### Exercise requirements
Down to the last line, restate the material below exactly.

────

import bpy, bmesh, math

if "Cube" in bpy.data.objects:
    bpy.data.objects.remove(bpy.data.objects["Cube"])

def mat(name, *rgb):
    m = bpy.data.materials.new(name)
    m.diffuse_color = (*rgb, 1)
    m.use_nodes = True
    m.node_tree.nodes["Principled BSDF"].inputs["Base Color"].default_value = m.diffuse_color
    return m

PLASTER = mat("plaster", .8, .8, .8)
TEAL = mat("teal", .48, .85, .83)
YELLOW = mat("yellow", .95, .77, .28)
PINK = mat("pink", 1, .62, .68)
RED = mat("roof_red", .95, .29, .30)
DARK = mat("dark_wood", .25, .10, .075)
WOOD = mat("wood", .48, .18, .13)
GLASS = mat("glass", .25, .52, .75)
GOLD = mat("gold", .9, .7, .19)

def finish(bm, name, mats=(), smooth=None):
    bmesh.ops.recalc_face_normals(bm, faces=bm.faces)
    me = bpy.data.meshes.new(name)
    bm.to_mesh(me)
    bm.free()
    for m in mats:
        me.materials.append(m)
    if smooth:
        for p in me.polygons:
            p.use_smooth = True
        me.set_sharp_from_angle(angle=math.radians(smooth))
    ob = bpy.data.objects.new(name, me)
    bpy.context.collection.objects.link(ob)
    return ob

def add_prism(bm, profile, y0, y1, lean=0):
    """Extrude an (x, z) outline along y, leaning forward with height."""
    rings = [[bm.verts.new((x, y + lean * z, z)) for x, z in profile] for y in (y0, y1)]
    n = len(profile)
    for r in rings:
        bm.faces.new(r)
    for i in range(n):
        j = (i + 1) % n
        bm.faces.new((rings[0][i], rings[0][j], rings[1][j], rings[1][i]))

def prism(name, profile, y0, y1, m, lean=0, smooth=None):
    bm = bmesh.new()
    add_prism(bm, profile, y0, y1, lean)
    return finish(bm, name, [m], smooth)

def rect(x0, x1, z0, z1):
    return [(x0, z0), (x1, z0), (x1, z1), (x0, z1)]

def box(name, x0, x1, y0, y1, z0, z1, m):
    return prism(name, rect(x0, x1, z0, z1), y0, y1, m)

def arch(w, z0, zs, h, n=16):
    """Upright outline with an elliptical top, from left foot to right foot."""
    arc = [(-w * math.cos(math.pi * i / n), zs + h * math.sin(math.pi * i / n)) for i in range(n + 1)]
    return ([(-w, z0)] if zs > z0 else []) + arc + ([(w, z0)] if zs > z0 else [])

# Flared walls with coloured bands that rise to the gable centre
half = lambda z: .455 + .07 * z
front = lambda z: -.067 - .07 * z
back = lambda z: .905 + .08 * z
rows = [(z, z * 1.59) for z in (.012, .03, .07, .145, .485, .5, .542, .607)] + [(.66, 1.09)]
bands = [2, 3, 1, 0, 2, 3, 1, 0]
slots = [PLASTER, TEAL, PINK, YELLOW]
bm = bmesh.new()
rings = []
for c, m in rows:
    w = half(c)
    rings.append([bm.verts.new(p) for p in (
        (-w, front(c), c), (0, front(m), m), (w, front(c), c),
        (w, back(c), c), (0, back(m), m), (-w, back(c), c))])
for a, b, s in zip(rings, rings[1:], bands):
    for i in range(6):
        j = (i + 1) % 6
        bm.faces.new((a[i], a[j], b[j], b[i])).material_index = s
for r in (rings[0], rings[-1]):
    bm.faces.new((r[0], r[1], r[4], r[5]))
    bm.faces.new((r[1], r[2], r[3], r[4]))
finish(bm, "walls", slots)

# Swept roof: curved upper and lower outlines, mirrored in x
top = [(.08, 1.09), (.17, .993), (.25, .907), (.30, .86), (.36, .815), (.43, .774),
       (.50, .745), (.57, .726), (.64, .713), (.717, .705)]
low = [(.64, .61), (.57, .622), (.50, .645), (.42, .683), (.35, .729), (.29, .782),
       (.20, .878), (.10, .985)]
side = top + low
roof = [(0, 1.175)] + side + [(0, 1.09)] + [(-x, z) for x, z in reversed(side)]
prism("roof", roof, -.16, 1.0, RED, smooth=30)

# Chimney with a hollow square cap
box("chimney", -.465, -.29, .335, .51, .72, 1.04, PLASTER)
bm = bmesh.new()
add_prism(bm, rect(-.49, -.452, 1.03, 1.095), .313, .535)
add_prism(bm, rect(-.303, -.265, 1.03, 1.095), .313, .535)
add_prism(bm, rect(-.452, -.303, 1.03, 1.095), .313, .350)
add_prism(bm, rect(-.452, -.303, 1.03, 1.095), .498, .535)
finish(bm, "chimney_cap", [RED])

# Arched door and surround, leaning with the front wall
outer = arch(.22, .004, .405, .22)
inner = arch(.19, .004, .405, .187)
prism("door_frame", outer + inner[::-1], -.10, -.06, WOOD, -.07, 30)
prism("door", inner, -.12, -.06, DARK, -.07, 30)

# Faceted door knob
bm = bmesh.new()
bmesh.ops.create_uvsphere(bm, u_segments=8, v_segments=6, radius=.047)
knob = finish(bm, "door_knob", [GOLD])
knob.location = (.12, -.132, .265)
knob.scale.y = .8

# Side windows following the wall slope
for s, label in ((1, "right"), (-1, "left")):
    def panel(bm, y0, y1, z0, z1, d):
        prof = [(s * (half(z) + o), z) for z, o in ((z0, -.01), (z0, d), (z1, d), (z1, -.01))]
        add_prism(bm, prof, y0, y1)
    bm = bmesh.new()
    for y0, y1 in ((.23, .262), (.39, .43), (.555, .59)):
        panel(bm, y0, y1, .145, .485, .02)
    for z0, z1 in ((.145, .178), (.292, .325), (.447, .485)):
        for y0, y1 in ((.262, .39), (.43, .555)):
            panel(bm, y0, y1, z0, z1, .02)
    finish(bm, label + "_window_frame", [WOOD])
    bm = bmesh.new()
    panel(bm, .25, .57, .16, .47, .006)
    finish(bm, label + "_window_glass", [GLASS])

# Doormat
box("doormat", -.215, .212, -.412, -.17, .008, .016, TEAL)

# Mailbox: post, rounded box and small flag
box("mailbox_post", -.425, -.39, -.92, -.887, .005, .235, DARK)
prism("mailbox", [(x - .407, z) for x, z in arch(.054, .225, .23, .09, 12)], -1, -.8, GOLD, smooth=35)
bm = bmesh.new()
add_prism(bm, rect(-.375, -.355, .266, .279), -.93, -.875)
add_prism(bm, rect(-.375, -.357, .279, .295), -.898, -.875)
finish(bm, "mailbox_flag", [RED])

────

### Written solution
import bpy, bmesh, math

if "Cube" in bpy.data.objects:
    bpy.data.objects.remove(bpy.data.objects["Cube"])

def mat(name, *rgb):
    m = bpy.data.materials.new(name)
    m.diffuse_color = (*rgb, 1)
    m.use_nodes = True
    m.node_tree.nodes["Principled BSDF"].inputs["Base Color"].default_value = m.diffuse_color
    return m

PLASTER = mat("plaster", .8, .8, .8)
TEAL = mat("teal", .48, .85, .83)
YELLOW = mat("yellow", .95, .77, .28)
PINK = mat("pink", 1, .62, .68)
RED = mat("roof_red", .95, .29, .30)
DARK = mat("dark_wood", .25, .10, .075)
WOOD = mat("wood", .48, .18, .13)
GLASS = mat("glass", .25, .52, .75)
GOLD = mat("gold", .9, .7, .19)

def finish(bm, name, mats=(), smooth=None):
    bmesh.ops.recalc_face_normals(bm, faces=bm.faces)
    me = bpy.data.meshes.new(name)
    bm.to_mesh(me)
    bm.free()
    for m in mats:
        me.materials.append(m)
    if smooth:
        for p in me.polygons:
            p.use_smooth = True
        me.set_sharp_from_angle(angle=math.radians(smooth))
    ob = bpy.data.objects.new(name, me)
    bpy.context.collection.objects.link(ob)
    return ob

def add_prism(bm, profile, y0, y1, lean=0):
    """Extrude an (x, z) outline along y, leaning forward with height."""
    rings = [[bm.verts.new((x, y + lean * z, z)) for x, z in profile] for y in (y0, y1)]
    n = len(profile)
    for r in rings:
        bm.faces.new(r)
    for i in range(n):
        j = (i + 1) % n
        bm.faces.new((rings[0][i], rings[0][j], rings[1][j], rings[1][i]))

def prism(name, profile, y0, y1, m, lean=0, smooth=None):
    bm = bmesh.new()
    add_prism(bm, profile, y0, y1, lean)
    return finish(bm, name, [m], smooth)

def rect(x0, x1, z0, z1):
    return [(x0, z0), (x1, z0), (x1, z1), (x0, z1)]

def box(name, x0, x1, y0, y1, z0, z1, m):
    return prism(name, rect(x0, x1, z0, z1), y0, y1, m)

def arch(w, z0, zs, h, n=16):
    """Upright outline with an elliptical top, from left foot to right foot."""
    arc = [(-w * math.cos(math.pi * i / n), zs + h * math.sin(math.pi * i / n)) for i in range(n + 1)]
    return ([(-w, z0)] if zs > z0 else []) + arc + ([(w, z0)] if zs > z0 else [])

# Flared walls with coloured bands that rise to the gable centre
half = lambda z: .455 + .07 * z
front = lambda z: -.067 - .07 * z
back = lambda z: .905 + .08 * z
rows = [(z, z * 1.59) for z in (.012, .03, .07, .145, .485, .5, .542, .607)] + [(.66, 1.09)]
bands = [2, 3, 1, 0, 2, 3, 1, 0]
slots = [PLASTER, TEAL, PINK, YELLOW]
bm = bmesh.new()
rings = []
for c, m in rows:
    w = half(c)
    rings.append([bm.verts.new(p) for p in (
        (-w, front(c), c), (0, front(m), m), (w, front(c), c),
        (w, back(c), c), (0, back(m), m), (-w, back(c), c))])
for a, b, s in zip(rings, rings[1:], bands):
    for i in range(6):
        j = (i + 1) % 6
        bm.faces.new((a[i], a[j], b[j], b[i])).material_index = s
for r in (rings[0], rings[-1]):
    bm.faces.new((r[0], r[1], r[4], r[5]))
    bm.faces.new((r[1], r[2], r[3], r[4]))
finish(bm, "walls", slots)

# Swept roof: curved upper and lower outlines, mirrored in x
top = [(.08, 1.09), (.17, .993), (.25, .907), (.30, .86), (.36, .815), (.43, .774),
       (.50, .745), (.57, .726), (.64, .713), (.717, .705)]
low = [(.64, .61), (.57, .622), (.50, .645), (.42, .683), (.35, .729), (.29, .782),
       (.20, .878), (.10, .985)]
side = top + low
roof = [(0, 1.175)] + side + [(0, 1.09)] + [(-x, z) for x, z in reversed(side)]
prism("roof", roof, -.16, 1.0, RED, smooth=30)

# Chimney with a hollow square cap
box("chimney", -.465, -.29, .335, .51, .72, 1.04, PLASTER)
bm = bmesh.new()
add_prism(bm, rect(-.49, -.452, 1.03, 1.095), .313, .535)
add_prism(bm, rect(-.303, -.265, 1.03, 1.095), .313, .535)
add_prism(bm, rect(-.452, -.303, 1.03, 1.095), .313, .350)
add_prism(bm, rect(-.452, -.303, 1.03, 1.095), .498, .535)
finish(bm, "chimney_cap", [RED])

# Arched door and surround, leaning with the front wall
outer = arch(.22, .004, .405, .22)
inner = arch(.19, .004, .405, .187)
prism("door_frame", outer + inner[::-1], -.10, -.06, WOOD, -.07, 30)
prism("door", inner, -.12, -.06, DARK, -.07, 30)

# Faceted door knob
bm = bmesh.new()
bmesh.ops.create_uvsphere(bm, u_segments=8, v_segments=6, radius=.047)
knob = finish(bm, "door_knob", [GOLD])
knob.location = (.12, -.132, .265)
knob.scale.y = .8

# Side windows following the wall slope
for s, label in ((1, "right"), (-1, "left")):
    def panel(bm, y0, y1, z0, z1, d):
        prof = [(s * (half(z) + o), z) for z, o in ((z0, -.01), (z0, d), (z1, d), (z1, -.01))]
        add_prism(bm, prof, y0, y1)
    bm = bmesh.new()
    for y0, y1 in ((.23, .262), (.39, .43), (.555, .59)):
        panel(bm, y0, y1, .145, .485, .02)
    for z0, z1 in ((.145, .178), (.292, .325), (.447, .485)):
        for y0, y1 in ((.262, .39), (.43, .555)):
            panel(bm, y0, y1, z0, z1, .02)
    finish(bm, label + "_window_frame", [WOOD])
    bm = bmesh.new()
    panel(bm, .25, .57, .16, .47, .006)
    finish(bm, label + "_window_glass", [GLASS])

# Doormat
box("doormat", -.215, .212, -.412, -.17, .008, .016, TEAL)

# Mailbox: post, rounded box and small flag
box("mailbox_post", -.425, -.39, -.92, -.887, .005, .235, DARK)
prism("mailbox", [(x - .407, z) for x, z in arch(.054, .225, .23, .09, 12)], -1, -.8, GOLD, smooth=35)
bm = bmesh.new()
add_prism(bm, rect(-.375, -.355, .266, .279), -.93, -.875)
add_prism(bm, rect(-.375, -.357, .279, .295), -.898, -.875)
finish(bm, "mailbox_flag", [RED])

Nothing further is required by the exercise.